One day at the lawn garden there was a presentation on the “Art of Pizza Making’. The chef made a few different flat bread pizzas, which we tried at the end. In the same area were two huge adirondack chairs where we had our pictures taken. I felt like Lilly Tomlin.

Since we were dining in Blu we didn’t feel the need to dine in the specialty restaurants, which charge $30-$40pp. However, we did eat in Bistro on Five (crepes – savory and sweet, soups, salads, etc.), and The Porch (sandwiches, salads, etc.), each a $5 surcharge.

Seven days at sea was wonderful. The days went by at a comfortable pace. We all wished for more time on the ship. Transatlantic cruises simply provide the best in cruising.

On the ship:

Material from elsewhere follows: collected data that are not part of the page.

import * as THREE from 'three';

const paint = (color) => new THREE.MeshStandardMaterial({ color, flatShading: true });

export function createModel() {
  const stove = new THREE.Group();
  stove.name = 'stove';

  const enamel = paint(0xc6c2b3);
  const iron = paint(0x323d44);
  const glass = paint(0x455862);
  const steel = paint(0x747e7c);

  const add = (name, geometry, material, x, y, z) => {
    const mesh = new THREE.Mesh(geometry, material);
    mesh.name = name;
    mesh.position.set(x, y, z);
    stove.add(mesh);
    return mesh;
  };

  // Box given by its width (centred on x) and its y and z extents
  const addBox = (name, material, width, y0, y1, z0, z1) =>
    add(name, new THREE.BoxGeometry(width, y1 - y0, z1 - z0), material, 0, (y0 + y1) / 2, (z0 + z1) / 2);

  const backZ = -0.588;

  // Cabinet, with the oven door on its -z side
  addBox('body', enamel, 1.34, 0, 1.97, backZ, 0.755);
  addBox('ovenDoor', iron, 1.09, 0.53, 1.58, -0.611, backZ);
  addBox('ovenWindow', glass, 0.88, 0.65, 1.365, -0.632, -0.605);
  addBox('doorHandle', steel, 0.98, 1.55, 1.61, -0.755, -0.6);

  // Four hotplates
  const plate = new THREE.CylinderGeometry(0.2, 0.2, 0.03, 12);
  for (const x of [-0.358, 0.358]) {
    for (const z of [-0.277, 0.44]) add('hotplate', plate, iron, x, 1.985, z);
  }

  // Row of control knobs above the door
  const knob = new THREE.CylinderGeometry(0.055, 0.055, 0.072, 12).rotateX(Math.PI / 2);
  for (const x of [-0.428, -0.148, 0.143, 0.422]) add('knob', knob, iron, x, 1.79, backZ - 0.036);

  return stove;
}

Staff members on board:
Captain Dimitrios Kafetzis.
Tanuska D’Soua – Captain’s club hostess. Some of us found her to be unfriendly and not social at all
Popa (our maitre ‘D in Blu) – Charming and always with a smile
Daniela – hostess in Blu
Toto – waiter on our first night
Gino – assistant waiter on our first night
Damar - our main waiter – all smiles and attentive
Jovan – waiter
Bosko – elite breakfast room (Tuscan Grill)
Cemal Ozcelik – restaurant manager
Joey – Wonderful bar server in the martini bar. Every time we showed up he scrambled to find us a place to sit. He was the best!

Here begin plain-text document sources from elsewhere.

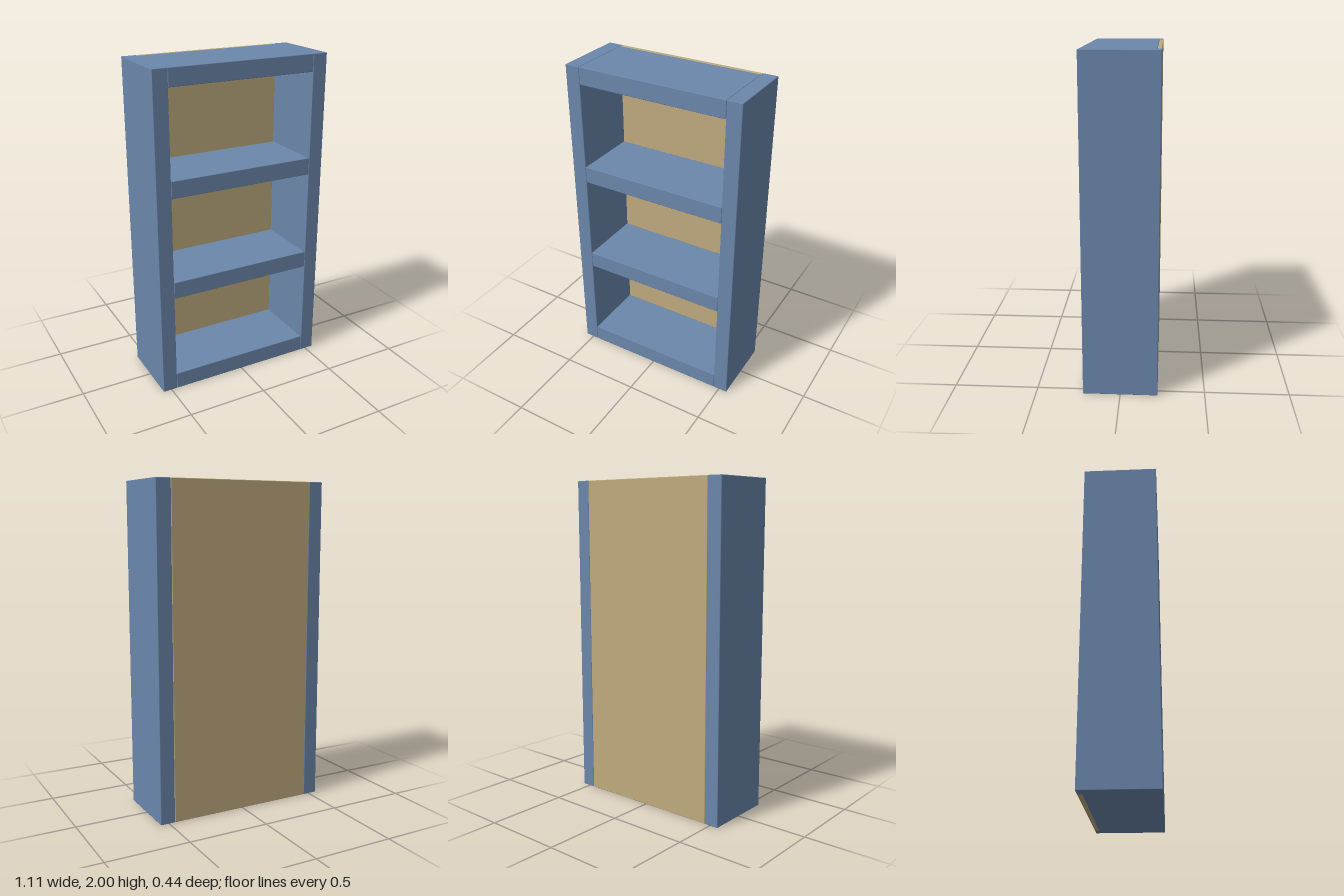
import * as THREE from 'three';
import { RoundedBoxGeometry } from 'three/addons/geometries/RoundedBoxGeometry.js';

const HEIGHT = 2;
const DEPTH = 0.442;
const HALF_WIDTH = 0.554;
const SIDE = 0.092;       // side panel thickness
const SHELF = 0.106;      // shelf thickness
const BACK = 0.025;       // back panel thickness
const BEVEL = 0.004;

export function createModel() {
  const group = new THREE.Group();
  group.name = 'bookcase';

  const paint = new THREE.MeshStandardMaterial({ color: 0x6b87ab });
  paint.name = 'blue paint';
  const board = new THREE.MeshStandardMaterial({ color: 0xbfab7e });
  board.name = 'tan board';

  // Board with a slight edge bevel
  const addBoard = (name, material, w, h, d, x, y, z) => {
    const mesh = new THREE.Mesh(new RoundedBoxGeometry(w, h, d, 1, BEVEL), material);
    mesh.name = name;
    mesh.position.set(x, y, z);
    group.add(mesh);
  };

  // Side panels
  for (const [name, s] of [['leftSide', 1], ['rightSide', -1]]) {
    addBoard(name, paint, SIDE, HEIGHT, DEPTH, s * (HALF_WIDTH - SIDE / 2), HEIGHT / 2, 0);
  }

  // Bottom, two shelves and top, evenly spaced
  const inner = 2 * (HALF_WIDTH - SIDE);
  const shelfDepth = DEPTH - BACK;
  ['bottom', 'lowerShelf', 'upperShelf', 'top'].forEach((name, i) => {
    const y = SHELF / 2 + i * (HEIGHT - SHELF) / 3;
    addBoard(name, paint, inner, SHELF, shelfDepth, 0, y, BACK / 2);
  });

  // Back panel, set between the sides
  addBoard('backPanel', board, inner, HEIGHT, BACK, 0, HEIGHT / 2, (BACK - DEPTH) / 2);

  return group;
}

Jayne Curry, singer
Beatles Celebration – very good group, wigs and all
Brad Mastrangelo – the ultimate storyteller – Funny show! Carol laughed her ass off and it was actually more fun watching her than Brad

Some foods I enjoyed, to name a few:
Lentil soup
Rack of lamb
Filet mignon
Lamb shank
Fettuccini with clams
Scallop appetizer
Lobster with caviar
Wild mushrooms with mozzarella, balsamic reduction
Guava sorbet
Chocolate mousse

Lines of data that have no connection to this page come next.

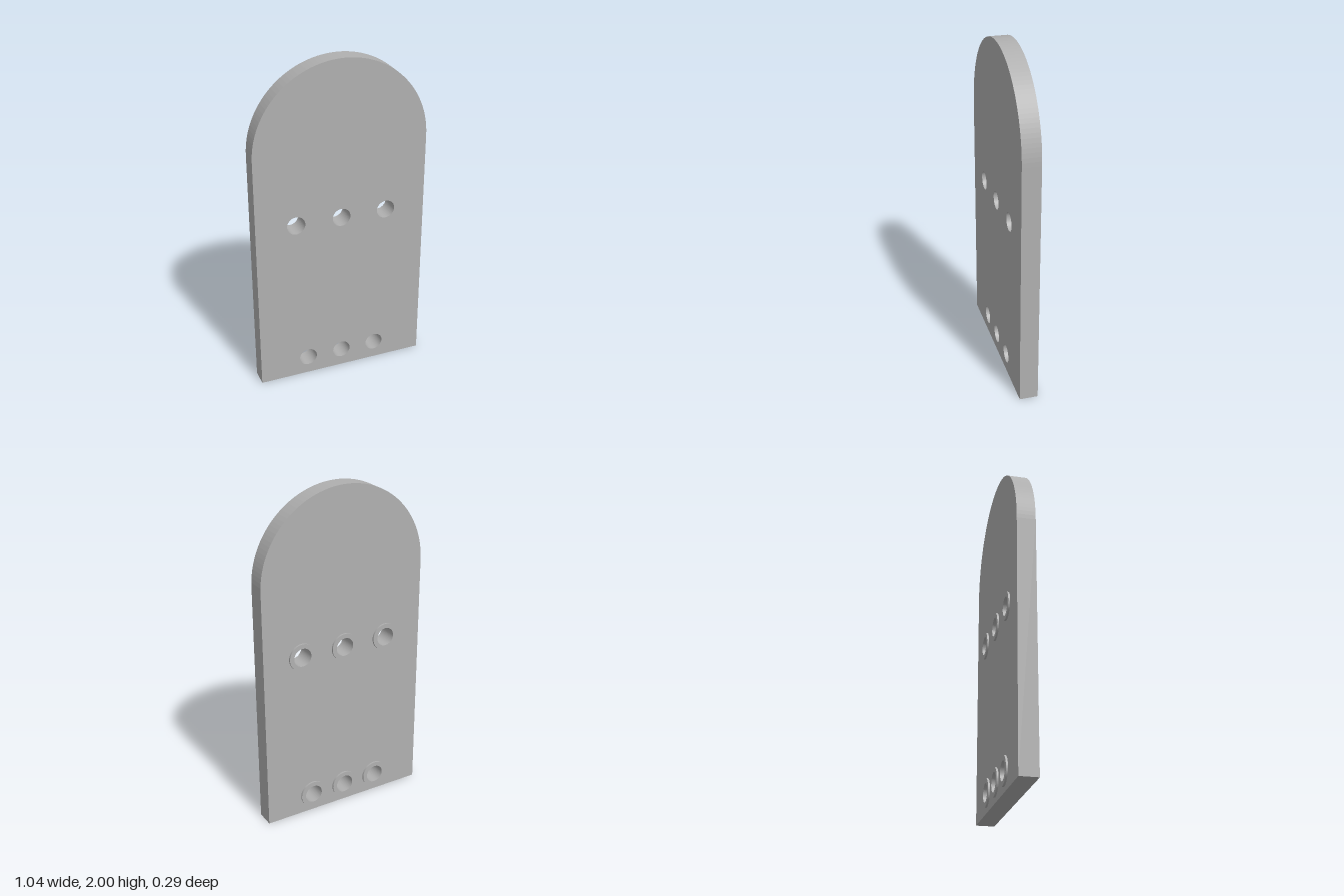
import * as THREE from 'three';

const WIDTH = 1.04, HEIGHT = 2, DEPTH = 0.109;
const HOLE_R = 0.055, RING_R = 0.082, RING_H = 0.011;

// Hole rows: height and spacing
const rows = [{ y: 1.045, step: 0.277 }, { y: 0.114, step: 0.218 }];
const holes = rows.flatMap(({ y, step }) => [-1, 0, 1].map(i => [i * step, y]));

function holePath(x, y) {
  return new THREE.Path().absarc(x, y, HOLE_R, 0, Math.PI * 2, true);
}

export function createModel() {
  const grey = new THREE.MeshStandardMaterial({ color: 0xb0b0b0 });
  grey.name = 'grey';
  const model = new THREE.Group();
  model.name = 'archedPanel';

  // Round-topped plate with through holes
  const r = WIDTH / 2;
  const outline = new THREE.Shape();
  outline.moveTo(-r, 0);
  outline.lineTo(r, 0);
  outline.lineTo(r, HEIGHT - r);
  outline.absarc(0, HEIGHT - r, r, 0, Math.PI, false);
  outline.lineTo(-r, 0);
  outline.holes = holes.map(([x, y]) => holePath(x, y));
  const plateGeo = new THREE.ExtrudeGeometry(outline, { depth: DEPTH, bevelEnabled: false, curveSegments: 32 });
  plateGeo.translate(0, 0, -DEPTH / 2);
  const plate = new THREE.Mesh(plateGeo, grey);
  plate.name = 'plate';
  model.add(plate);

  // Raised collars around the holes on the back
  const ring = new THREE.Shape().absarc(0, 0, RING_R, 0, Math.PI * 2, false);
  ring.holes = [holePath(0, 0)];
  const ringGeo = new THREE.ExtrudeGeometry(ring, { depth: RING_H, bevelEnabled: false, curveSegments: 32 });
  holes.forEach(([x, y]) => {
    const collar = new THREE.Mesh(ringGeo, grey);
    collar.name = 'holeCollar';
    collar.position.set(x, y, -DEPTH / 2 - RING_H);
    model.add(collar);
  });

  // The panel stands turned slightly to one side
  model.rotation.y = THREE.MathUtils.degToRad(10);
  const root = new THREE.Group();
  root.name = 'model';
  root.add(model);
  return root;
}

Some “eh, not so good” foods:
The second lobster tail that I ordered (they were very small) – too mushy
Beef tips –dry
Halibut – overcooked
Chilled pea soup – just “okay”
Healthy orange roughy” with buckwheat noodles in a miso sauce - the fish was way over cooked and probably previously frozen

I will say that I have been living in Maryland since 1984 and never got up the nerve to try soft-shell crabs. I’m not a picky eater but didn’t think I would like eating the entire crab, guts an all. Lucky on cruises, you have the opportunity to order whatever you want on the menu. One night, there it was – a soft-shell appetizer. I really liked it!

I wasn’t impressed with the aqua spa café foods. I’ve had better on the other ships.

Overall, the food on the ship was very good; which is one reason I like to cruise on Celebrity.

16 December 2012 Sunday – Fort Lauderdale, Florida
The ship docked early in Florida. Since I was going to visit my Mom, I didn’t have to get up at the crack of dawn. I had breakfast in the cafeteria with friends and later got my carry-on items and went to the Tuscan grill to meet a couple where we would share a rental car to West Palm Beach.

Getting off the ship was easy but the line was extremely long to get into the terminal. There were six ships in port!! The car rental agency had complimentary pick up service to their office. It took a while to get our car, as lots of people were renting one-way vehicles.

I was dropped off at Mom’s home, which I was grateful. Mom didn’t have to drive to the train station (my original plans) to pick me up.

I spent three nights before flying home and then back to the real world.

It was a very good trip! I had a lot of fun despite some rainy weather. I enjoyed cruising with friends, meeting new people, and loved the port towns we visited.

I’m looking forward to my next cruise, although it’s a port-intensive cruise: 13 nights with just one sea day. I plan to use two port days and stay on the ship while the majority of passengers are in port.